(Work to be completed): In the listing below, find the line with "f = bm.faces.new((vs[i][j], vs[i][k], vs[i", then repeat exactly every line from the top through that one.

_ _ _ _ _

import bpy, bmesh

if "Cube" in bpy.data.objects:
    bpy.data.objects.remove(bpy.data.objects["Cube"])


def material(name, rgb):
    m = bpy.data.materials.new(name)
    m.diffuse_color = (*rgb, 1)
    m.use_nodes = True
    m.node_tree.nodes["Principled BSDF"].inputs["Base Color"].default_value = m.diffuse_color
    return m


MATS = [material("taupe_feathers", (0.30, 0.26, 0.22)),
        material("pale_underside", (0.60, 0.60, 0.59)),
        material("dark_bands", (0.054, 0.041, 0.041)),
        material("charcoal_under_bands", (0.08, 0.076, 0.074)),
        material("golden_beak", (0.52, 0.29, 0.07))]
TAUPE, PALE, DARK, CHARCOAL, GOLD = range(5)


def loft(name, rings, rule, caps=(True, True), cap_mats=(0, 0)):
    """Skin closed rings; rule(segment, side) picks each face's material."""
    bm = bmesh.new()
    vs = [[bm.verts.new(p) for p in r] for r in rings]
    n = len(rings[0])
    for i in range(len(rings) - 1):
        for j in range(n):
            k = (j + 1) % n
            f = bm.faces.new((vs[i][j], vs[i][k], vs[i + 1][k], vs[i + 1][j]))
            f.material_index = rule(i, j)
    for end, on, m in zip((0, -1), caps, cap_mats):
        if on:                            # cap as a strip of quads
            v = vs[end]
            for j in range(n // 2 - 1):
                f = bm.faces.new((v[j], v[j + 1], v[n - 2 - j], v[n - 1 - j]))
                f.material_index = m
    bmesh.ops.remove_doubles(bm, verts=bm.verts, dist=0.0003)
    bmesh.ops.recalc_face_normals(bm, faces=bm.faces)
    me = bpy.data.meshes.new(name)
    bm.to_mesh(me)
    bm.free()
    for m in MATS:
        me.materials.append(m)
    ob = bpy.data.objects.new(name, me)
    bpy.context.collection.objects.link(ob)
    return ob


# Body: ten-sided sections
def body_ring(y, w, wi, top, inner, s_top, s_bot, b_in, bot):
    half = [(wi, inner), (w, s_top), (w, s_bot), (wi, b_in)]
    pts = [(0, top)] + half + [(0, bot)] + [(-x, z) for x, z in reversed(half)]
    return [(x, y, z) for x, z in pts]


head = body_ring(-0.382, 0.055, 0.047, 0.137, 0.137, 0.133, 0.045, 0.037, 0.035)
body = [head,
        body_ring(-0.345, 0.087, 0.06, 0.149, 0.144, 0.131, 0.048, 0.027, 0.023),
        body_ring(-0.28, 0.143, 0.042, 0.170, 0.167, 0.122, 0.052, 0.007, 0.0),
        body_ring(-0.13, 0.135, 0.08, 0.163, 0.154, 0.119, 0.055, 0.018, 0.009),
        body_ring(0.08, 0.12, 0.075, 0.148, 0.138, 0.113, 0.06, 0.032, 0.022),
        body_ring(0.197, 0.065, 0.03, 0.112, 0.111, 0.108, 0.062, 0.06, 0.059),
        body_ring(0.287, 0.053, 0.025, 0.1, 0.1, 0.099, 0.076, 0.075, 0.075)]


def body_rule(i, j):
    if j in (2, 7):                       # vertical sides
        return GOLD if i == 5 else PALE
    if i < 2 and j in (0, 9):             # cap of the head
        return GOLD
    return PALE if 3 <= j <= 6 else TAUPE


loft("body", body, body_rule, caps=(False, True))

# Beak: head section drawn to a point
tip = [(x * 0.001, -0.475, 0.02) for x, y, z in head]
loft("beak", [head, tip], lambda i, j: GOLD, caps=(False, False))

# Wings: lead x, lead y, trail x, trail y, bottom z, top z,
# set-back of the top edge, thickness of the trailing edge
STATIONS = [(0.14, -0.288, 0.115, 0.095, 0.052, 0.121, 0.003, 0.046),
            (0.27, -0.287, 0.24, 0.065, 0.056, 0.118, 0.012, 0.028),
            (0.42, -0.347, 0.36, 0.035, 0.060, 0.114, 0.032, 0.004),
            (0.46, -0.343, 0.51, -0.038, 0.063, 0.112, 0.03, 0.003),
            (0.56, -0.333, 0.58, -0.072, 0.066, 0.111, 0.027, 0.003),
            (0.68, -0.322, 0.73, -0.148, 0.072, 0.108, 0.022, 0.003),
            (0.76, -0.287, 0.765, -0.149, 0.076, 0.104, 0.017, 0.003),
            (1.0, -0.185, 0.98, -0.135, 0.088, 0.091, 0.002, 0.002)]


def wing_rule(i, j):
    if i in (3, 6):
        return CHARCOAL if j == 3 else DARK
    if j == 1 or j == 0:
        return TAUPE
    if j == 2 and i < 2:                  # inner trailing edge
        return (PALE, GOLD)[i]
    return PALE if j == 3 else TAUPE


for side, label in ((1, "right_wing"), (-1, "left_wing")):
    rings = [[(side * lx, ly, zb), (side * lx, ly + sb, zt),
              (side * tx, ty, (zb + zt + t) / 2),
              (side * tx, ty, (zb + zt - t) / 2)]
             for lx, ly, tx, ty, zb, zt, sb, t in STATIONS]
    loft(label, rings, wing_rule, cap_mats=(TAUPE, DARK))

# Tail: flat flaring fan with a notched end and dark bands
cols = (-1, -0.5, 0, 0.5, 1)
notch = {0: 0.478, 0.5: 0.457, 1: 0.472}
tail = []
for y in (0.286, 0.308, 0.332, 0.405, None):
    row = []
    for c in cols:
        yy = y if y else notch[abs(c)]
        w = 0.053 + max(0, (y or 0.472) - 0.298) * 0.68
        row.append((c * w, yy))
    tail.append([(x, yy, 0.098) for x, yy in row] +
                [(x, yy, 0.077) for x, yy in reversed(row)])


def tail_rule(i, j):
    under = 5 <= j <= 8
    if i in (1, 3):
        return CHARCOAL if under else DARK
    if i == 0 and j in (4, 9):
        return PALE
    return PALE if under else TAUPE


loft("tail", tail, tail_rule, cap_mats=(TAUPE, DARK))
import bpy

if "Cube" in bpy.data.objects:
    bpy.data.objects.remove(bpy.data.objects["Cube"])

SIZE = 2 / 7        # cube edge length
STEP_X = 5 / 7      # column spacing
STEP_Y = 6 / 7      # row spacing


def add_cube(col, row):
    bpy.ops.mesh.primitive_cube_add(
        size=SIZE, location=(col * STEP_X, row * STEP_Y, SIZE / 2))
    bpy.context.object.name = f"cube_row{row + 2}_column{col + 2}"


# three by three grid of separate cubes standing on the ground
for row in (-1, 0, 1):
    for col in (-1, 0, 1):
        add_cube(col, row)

_ _ _ _ _

(Answer):
import bpy, bmesh

if "Cube" in bpy.data.objects:
    bpy.data.objects.remove(bpy.data.objects["Cube"])


def material(name, rgb):
    m = bpy.data.materials.new(name)
    m.diffuse_color = (*rgb, 1)
    m.use_nodes = True
    m.node_tree.nodes["Principled BSDF"].inputs["Base Color"].default_value = m.diffuse_color
    return m


MATS = [material("taupe_feathers", (0.30, 0.26, 0.22)),
        material("pale_underside", (0.60, 0.60, 0.59)),
        material("dark_bands", (0.054, 0.041, 0.041)),
        material("charcoal_under_bands", (0.08, 0.076, 0.074)),
        material("golden_beak", (0.52, 0.29, 0.07))]
TAUPE, PALE, DARK, CHARCOAL, GOLD = range(5)


def loft(name, rings, rule, caps=(True, True), cap_mats=(0, 0)):
    """Skin closed rings; rule(segment, side) picks each face's material."""
    bm = bmesh.new()
    vs = [[bm.verts.new(p) for p in r] for r in rings]
    n = len(rings[0])
    for i in range(len(rings) - 1):
        for j in range(n):
            k = (j + 1) % n
            f = bm.faces.new((vs[i][j], vs[i][k], vs[i + 1][k], vs[i + 1][j]))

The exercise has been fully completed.